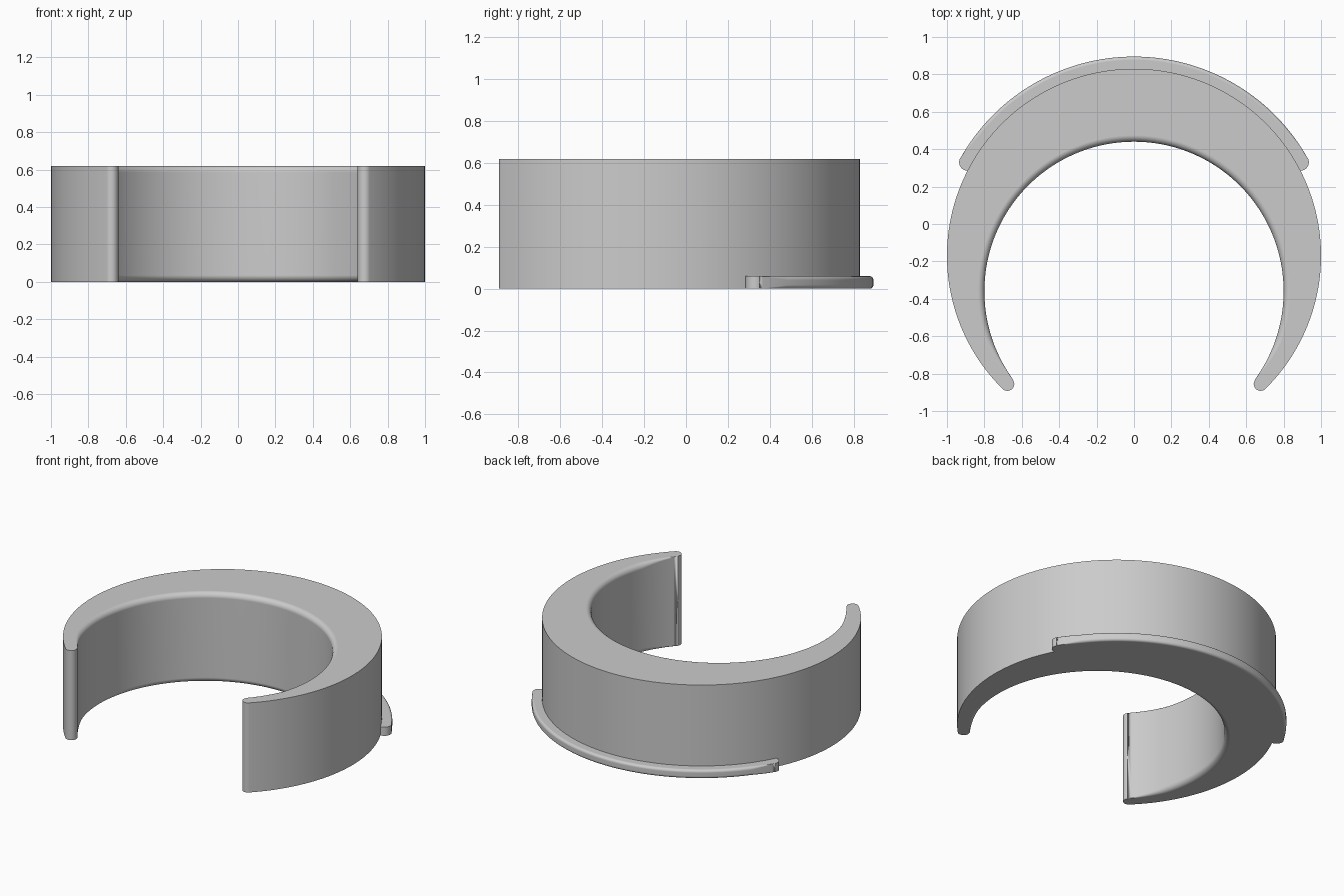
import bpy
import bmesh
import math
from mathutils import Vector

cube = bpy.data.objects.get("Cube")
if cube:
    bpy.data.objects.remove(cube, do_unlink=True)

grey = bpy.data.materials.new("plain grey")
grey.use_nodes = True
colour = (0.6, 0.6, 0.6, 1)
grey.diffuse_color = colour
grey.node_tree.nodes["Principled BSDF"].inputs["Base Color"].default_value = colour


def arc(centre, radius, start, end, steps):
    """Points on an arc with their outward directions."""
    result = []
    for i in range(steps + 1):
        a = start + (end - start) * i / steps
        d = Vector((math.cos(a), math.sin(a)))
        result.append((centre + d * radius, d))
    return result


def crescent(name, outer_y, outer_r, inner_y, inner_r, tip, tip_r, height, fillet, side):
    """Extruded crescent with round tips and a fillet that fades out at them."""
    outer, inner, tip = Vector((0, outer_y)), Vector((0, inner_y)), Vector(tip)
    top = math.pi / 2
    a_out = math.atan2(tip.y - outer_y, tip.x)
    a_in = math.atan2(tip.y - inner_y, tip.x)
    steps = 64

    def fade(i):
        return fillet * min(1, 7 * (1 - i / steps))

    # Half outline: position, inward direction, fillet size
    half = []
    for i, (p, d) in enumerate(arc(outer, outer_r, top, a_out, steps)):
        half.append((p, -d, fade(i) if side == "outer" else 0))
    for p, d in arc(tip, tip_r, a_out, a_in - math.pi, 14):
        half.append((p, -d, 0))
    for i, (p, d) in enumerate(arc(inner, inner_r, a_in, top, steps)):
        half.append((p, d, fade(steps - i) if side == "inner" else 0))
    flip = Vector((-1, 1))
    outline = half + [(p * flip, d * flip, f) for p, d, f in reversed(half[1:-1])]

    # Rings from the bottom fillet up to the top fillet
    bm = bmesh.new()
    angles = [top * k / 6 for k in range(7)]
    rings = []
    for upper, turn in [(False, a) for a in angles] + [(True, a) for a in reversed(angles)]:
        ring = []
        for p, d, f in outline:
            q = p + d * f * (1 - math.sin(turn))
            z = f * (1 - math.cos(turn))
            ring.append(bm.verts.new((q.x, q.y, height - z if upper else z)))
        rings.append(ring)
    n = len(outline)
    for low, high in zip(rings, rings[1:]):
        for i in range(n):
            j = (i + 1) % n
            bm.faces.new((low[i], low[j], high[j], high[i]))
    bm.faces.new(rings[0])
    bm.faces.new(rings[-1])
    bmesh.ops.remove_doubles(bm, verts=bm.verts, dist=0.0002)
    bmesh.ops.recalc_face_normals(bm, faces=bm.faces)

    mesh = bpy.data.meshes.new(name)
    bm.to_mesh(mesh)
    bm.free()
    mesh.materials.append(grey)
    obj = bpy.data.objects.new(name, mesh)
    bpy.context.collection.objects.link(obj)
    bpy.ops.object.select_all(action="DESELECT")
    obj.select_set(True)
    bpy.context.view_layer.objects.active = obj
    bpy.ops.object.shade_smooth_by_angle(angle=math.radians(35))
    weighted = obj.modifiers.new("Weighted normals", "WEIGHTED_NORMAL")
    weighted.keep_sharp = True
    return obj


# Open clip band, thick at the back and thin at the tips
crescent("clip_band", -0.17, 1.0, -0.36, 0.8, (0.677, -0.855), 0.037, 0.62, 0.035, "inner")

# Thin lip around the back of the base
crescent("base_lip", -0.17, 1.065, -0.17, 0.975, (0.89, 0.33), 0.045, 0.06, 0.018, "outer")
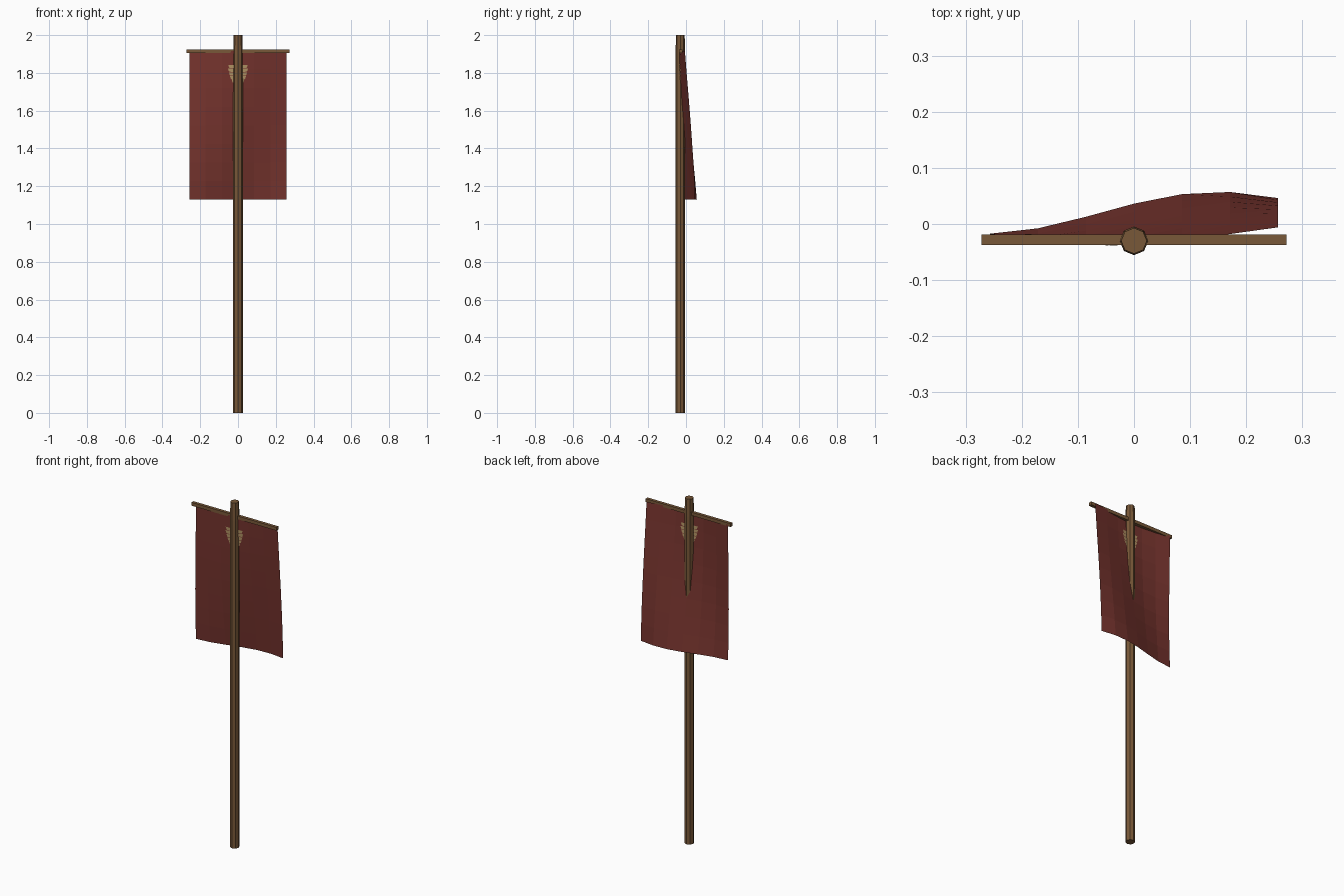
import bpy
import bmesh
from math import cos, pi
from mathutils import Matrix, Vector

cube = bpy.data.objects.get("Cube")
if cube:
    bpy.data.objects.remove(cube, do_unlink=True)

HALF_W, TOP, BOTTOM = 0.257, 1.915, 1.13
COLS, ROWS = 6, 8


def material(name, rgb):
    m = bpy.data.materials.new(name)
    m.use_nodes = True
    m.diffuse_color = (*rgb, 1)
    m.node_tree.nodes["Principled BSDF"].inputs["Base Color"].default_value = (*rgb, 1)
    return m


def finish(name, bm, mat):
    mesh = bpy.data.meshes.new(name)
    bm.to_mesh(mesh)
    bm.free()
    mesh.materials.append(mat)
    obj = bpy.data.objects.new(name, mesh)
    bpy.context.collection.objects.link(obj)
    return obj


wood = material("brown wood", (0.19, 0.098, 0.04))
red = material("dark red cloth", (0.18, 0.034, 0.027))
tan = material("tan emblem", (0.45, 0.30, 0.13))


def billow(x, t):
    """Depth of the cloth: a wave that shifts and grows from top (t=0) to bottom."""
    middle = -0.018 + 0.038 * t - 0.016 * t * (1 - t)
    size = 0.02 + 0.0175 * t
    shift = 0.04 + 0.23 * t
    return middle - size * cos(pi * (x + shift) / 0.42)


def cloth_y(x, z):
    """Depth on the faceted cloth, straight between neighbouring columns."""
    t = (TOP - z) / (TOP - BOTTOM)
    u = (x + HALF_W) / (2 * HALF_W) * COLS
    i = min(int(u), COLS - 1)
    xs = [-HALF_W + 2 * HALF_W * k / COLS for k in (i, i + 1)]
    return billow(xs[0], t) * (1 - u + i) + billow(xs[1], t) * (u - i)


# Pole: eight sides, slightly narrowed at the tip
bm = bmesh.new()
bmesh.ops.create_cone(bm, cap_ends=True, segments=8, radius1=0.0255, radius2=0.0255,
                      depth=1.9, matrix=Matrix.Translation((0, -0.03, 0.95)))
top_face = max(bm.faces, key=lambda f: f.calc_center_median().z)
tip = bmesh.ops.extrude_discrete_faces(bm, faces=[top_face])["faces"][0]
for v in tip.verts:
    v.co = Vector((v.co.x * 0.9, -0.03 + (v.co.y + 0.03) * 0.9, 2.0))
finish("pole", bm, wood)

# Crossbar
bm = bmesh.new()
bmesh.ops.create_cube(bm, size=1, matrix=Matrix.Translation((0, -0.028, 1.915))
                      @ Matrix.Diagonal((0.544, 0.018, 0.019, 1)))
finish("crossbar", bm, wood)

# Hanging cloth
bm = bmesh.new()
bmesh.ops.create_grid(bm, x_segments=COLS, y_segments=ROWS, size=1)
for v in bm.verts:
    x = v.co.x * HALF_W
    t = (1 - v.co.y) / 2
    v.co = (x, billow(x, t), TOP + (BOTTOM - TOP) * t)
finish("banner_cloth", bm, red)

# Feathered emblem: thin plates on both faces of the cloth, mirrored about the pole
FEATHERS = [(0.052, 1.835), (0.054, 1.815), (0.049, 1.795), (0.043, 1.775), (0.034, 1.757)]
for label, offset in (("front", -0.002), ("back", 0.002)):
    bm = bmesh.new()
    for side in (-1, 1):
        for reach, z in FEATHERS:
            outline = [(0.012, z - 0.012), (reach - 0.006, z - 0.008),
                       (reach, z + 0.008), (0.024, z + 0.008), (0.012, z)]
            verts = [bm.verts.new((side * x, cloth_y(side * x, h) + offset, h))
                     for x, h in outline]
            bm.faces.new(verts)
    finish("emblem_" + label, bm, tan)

=======

Go through the entries above and copy every line containing "from".

Solved exercise:
from mathutils import Vector
    # Rings from the bottom fillet up to the top fillet
from math import cos, pi
from mathutils import Matrix, Vector
    """Depth of the cloth: a wave that shifts and grows from top (t=0) to bottom."""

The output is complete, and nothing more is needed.